In short, interesting, local, and technology-based art may often arise when artists do not attempt to speak about Latin America as the region is seen from abroad, for this ultimately tends to reinforce the confrontation between peripheral and core countries. Rather, they forge their own discourse from Latin America that might end up outlining a new way of thinking and perceiving the art of the region and the region itself.
- I refer to all kinds of artistic practices that make material, aesthetic, and conceptual use of electronic and/or digital technologies in different phases of the creative process. It is a broad scene, constituted by a wide variety of manifestations, such as interactive installations, immersive environments, virtual and augmented reality, artificial life, data visualization, locative media, parametric design, bio art, etc. Although certainly video in all its forms—video installation, video performance, video sculpture, etc.—is part of the new media art field, it isn’t included in this study because its development has had a different logic than the one examined in this essay.
- Domenico Quaranta, Beyond New Media Art (Brescia: Link Editions, 2013).
- Geert Lovink, “New Media: In Search of The Cool Obscure,” 2007, accessed February 25, 2016, http://bampfa.berkeley.edu/media/lovink.mp4.
- Beatriz Sarlo, Una modernidad periférica: Buenos Aires 1920 y 1930 (Buenos Aires: Nueva Visión, 2007), 15.
- Between 1880 and 1910 Argentina was governed by the Generación del 80 (Generation of ‘80), whose members held the highest political and economic positions.

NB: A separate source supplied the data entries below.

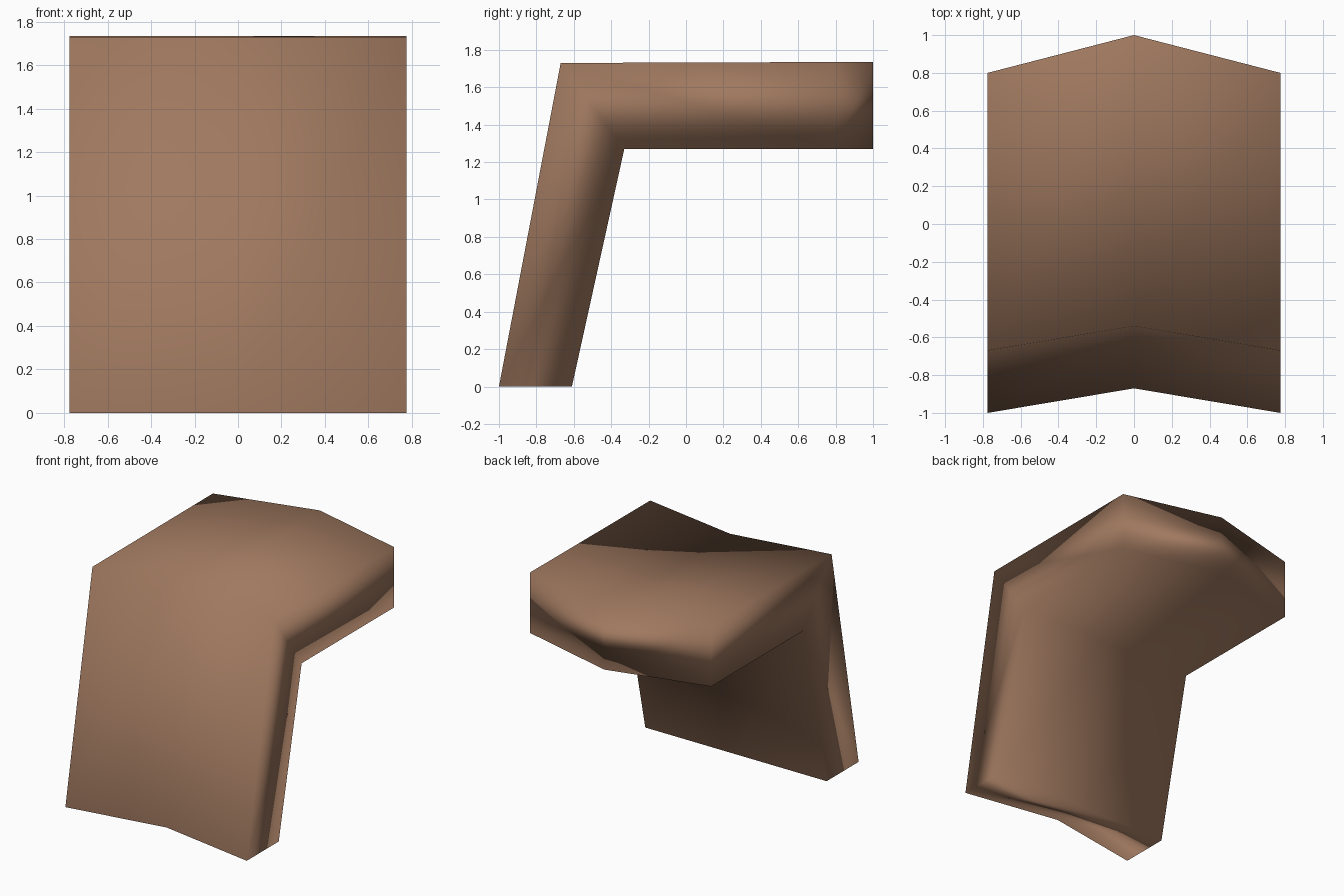
import bpy
import bmesh

cube = bpy.data.objects.get("Cube")
if cube:
    bpy.data.objects.remove(cube, do_unlink=True)

# Warm brown material
brown = bpy.data.materials.new("warm_brown")
brown.use_nodes = True
colour = (0.35, 0.19, 0.115, 1)
brown.diffuse_color = colour
bsdf = brown.node_tree.nodes["Principled BSDF"]
bsdf.inputs["Base Color"].default_value = colour
bsdf.inputs["Roughness"].default_value = 0.8

# L-shaped outline (y, z): leg front, upper corner, tip, underside, inner corner, leg back
HALF_WIDTH = 0.775
side = [(-1, 0), (-0.67, 1.73), (0.8, 1.735), (0.8, 1.27), (-0.33, 1.27), (-0.61, 0)]
# Middle column is pushed back along the front and the tip to form the chevrons
push = [0.13, 0.13, 0.2, 0.2, 0, 0]
middle = [(y + d, z) for (y, z), d in zip(side, push)]

bm = bmesh.new()
columns = [[bm.verts.new((x, y, z)) for y, z in outline]
           for x, outline in ((-HALF_WIDTH, side), (0, middle), (HALF_WIDTH, side))]

# Skin between neighbouring columns
for a, b in zip(columns, columns[1:]):
    for i in range(len(side)):
        j = (i + 1) % len(side)
        bm.faces.new((a[i], b[i], b[j], a[j]))

# End caps, split at the bend into leg and top panel
for col in (columns[0], columns[-1]):
    bm.faces.new((col[0], col[1], col[4], col[5]))
    bm.faces.new((col[1], col[2], col[3], col[4]))
bmesh.ops.recalc_face_normals(bm, faces=bm.faces)

mesh = bpy.data.meshes.new("bent_panel")
bm.to_mesh(mesh)
bm.free()
mesh.materials.append(brown)
for face in mesh.polygons:
    face.use_smooth = True

panel = bpy.data.objects.new("bent_panel", mesh)
bpy.context.collection.objects.link(panel)

# Soft shading led by the large faces
soften = panel.modifiers.new("area_normals", 'WEIGHTED_NORMAL')
soften.mode = 'FACE_AREA'
soften.weight = 50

Among other policies, they intended to turn Argentina into a modern nation by establishing a European-style liberal political regime.

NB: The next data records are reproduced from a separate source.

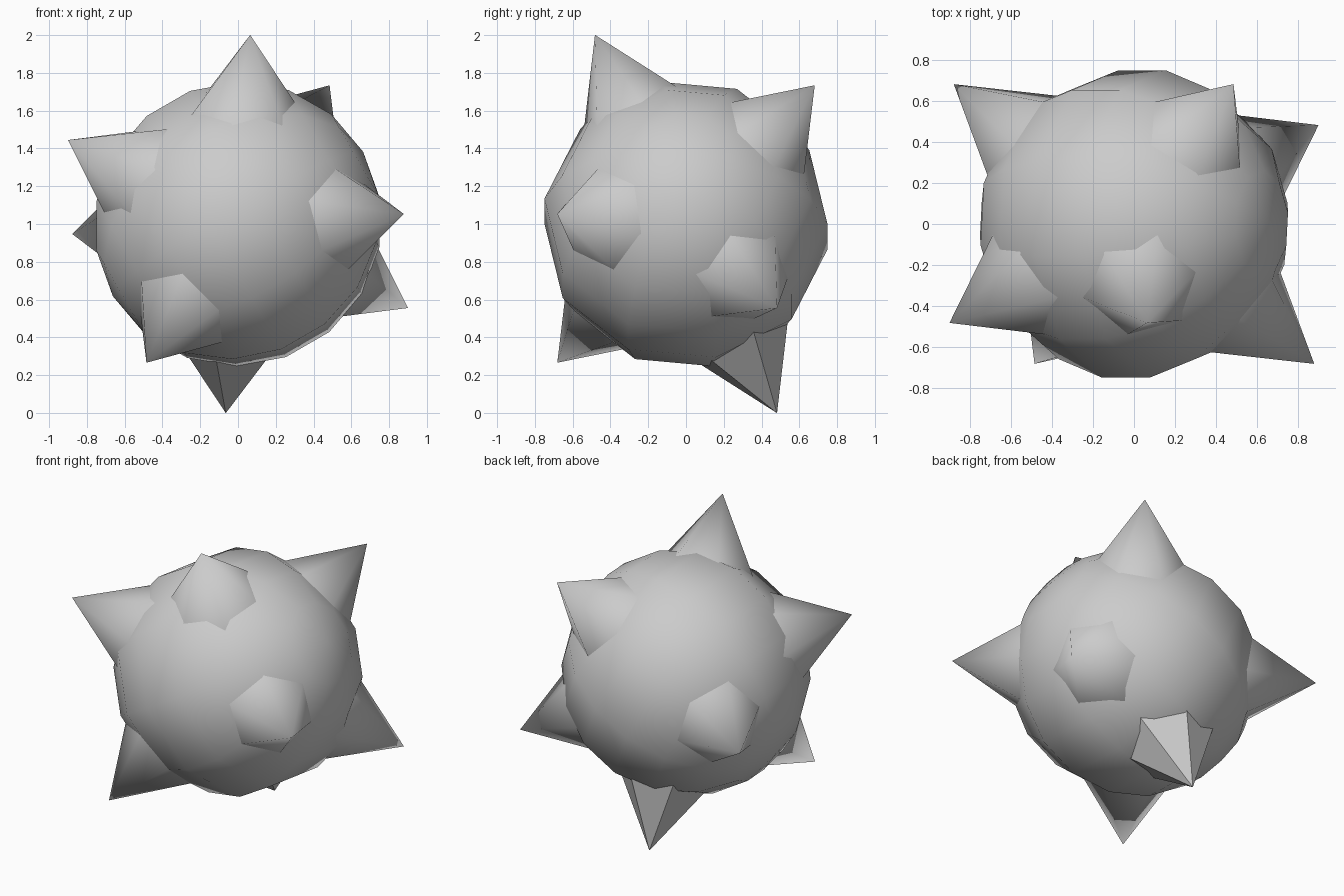
import bpy, bmesh
from math import radians, sqrt, atan2
from mathutils import Matrix, Vector, Euler

if "Cube" in bpy.data.objects:
    bpy.data.objects.remove(bpy.data.objects["Cube"])

CENTRE = Matrix.Translation((0, 0, 1.0))
BODY_R, TIP, SPIKE_H, SPIKE_R = 0.765, 1.113, 0.5, 0.325

# The whole model is tilted; A is the ball's polar axis, B and C its equator axes
TILT = Euler((radians(30), radians(-30), 0)).to_matrix()
A, B, C = (TILT @ Vector(v) for v in ((1, 0, 0), (0, 1, 0), (0, 0, 1)))


def frame(x, y, z):
    """Rotation whose columns are the given axes."""
    return Matrix((x, y, z)).transposed().to_4x4()


def finish(name, bm, matrix, smooth=True):
    # turn so that one off-axis vertex lies on local +x, then place
    v = next(v.co for v in bm.verts if v.co.xy.length > 0.05)
    spin = Matrix.Rotation(-atan2(v.y, v.x), 4, 'Z')
    bmesh.ops.transform(bm, matrix=CENTRE @ matrix @ spin, verts=bm.verts)
    bmesh.ops.recalc_face_normals(bm, faces=bm.faces)
    for f in bm.faces:
        f.smooth = smooth and len(f.verts) < 6
    mesh = bpy.data.meshes.new(name)
    bm.to_mesh(mesh)
    bm.free()
    obj = bpy.data.objects.new(name, mesh)
    bpy.context.collection.objects.link(obj)


# Round body: low-poly smooth ball
bm = bmesh.new()
bmesh.ops.create_uvsphere(bm, u_segments=10, v_segments=9, radius=BODY_R)
finish("body", bm, frame(B, C, A))


# Six-sided spikes, each with one ridge facing the polar axis
def spike(name, direction, smooth):
    z = direction.normalized()
    x = (A - z * A.dot(z)).normalized()
    bm = bmesh.new()
    bmesh.ops.create_cone(bm, cap_ends=True, segments=6,
                          radius1=SPIKE_R, radius2=0, depth=SPIKE_H)
    bmesh.ops.remove_doubles(bm, verts=bm.verts, dist=1e-4)
    place = frame(x, z.cross(x), z) @ Matrix.Translation((0, 0, TIP - SPIKE_H / 2))
    finish(name, bm, place, smooth)


n = 0
for sa in (1, -1):
    for sb in (1, -1):
        n += 1
        spike(f"side_spike_{n}", sa * A + sb * B, True)
        # the lowest spike is faceted
        spike(f"end_spike_{n}", sa * A + sb * sqrt(3) * C, not (sa < 0 and sb < 0))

- Claudia Kozak, ed., Tecnopoéticas argentinas: archivo blando de arte y tecnología (Buenos Aires: Caja Negra, 2012), 182–183.

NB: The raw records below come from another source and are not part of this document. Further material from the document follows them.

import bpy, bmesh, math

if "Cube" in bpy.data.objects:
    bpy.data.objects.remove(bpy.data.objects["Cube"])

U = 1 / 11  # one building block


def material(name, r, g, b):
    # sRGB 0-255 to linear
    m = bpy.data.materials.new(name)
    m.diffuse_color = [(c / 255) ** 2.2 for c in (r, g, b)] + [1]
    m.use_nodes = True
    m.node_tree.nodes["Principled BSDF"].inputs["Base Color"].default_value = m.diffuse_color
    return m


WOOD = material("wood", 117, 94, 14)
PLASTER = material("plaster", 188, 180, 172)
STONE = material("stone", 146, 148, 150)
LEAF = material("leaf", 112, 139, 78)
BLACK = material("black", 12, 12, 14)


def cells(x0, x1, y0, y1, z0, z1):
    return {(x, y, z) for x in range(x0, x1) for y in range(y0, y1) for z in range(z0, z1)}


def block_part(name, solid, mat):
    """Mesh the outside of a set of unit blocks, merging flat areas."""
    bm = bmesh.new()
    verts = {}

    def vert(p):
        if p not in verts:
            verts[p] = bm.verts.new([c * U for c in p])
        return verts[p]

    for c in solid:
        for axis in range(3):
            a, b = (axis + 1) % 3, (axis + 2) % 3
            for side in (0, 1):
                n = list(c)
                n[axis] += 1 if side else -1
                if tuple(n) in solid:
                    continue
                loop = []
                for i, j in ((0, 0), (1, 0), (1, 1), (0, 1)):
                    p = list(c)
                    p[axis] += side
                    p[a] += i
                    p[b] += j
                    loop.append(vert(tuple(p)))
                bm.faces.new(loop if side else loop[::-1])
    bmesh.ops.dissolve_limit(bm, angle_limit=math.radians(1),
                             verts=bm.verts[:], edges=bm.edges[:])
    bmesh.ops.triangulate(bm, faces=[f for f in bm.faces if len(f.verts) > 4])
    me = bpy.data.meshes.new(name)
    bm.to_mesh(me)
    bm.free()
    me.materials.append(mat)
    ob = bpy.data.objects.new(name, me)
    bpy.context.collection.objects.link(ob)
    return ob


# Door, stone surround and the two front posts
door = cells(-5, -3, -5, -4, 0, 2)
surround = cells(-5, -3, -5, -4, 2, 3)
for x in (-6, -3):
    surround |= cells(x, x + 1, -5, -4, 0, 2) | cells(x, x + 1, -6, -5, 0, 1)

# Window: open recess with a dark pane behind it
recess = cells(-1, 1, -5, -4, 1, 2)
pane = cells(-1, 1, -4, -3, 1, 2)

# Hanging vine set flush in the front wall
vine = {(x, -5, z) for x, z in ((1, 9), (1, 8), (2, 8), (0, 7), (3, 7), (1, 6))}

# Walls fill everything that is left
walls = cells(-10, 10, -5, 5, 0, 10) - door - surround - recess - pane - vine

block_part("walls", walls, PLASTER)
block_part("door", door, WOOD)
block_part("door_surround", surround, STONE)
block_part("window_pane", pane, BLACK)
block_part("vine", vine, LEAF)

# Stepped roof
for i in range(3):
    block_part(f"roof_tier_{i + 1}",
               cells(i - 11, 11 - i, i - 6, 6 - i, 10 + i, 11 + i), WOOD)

- Héctor Schmucler, “Apuntes sobre el tecnologismo o la voluntad de no querer,” Artefacto (December 1996), accessed February 26, 2016, http://www.revista-artefacto.com.ar
- Carl Mitcham, “Tres modos de ser con la tecnología,” Anthropos, no. 94/95 (1989): 14.
Jazmín Adler is an Argentine art historian, researcher, and curator who lives and works in Buenos Aires. She is pursuing her doctoral studies with a scholarship from the National Scientific and Technical Research Council (CONICET). Her research interests cover the relationship between art, science, technology, and politics in Latin America.
She is a member of Ludión: Latin American Exploratory of Poetic/Political Technologies (Instituto Germani, Universidad de Buenos Aires) and teaches “Theory and Aesthetics of Electronic Arts,” “Theory and Aesthetics of Interactive Art,” and “Development and Production of Electronic Arts Projects” in the Masters in Technology and Aesthetics of Electronic Arts Program (Universidad Nacional de Tres de Febrero), as well as “Digital Art II” at Universidad Maimónides. Over the past years, she has curated new media art exhibitions such as Sincronías en abismo (Buenos Aires Photo), VISCERAL (Panal 361) and Mecánicas de pensamiento: obras en proceso (Museo Castagnino).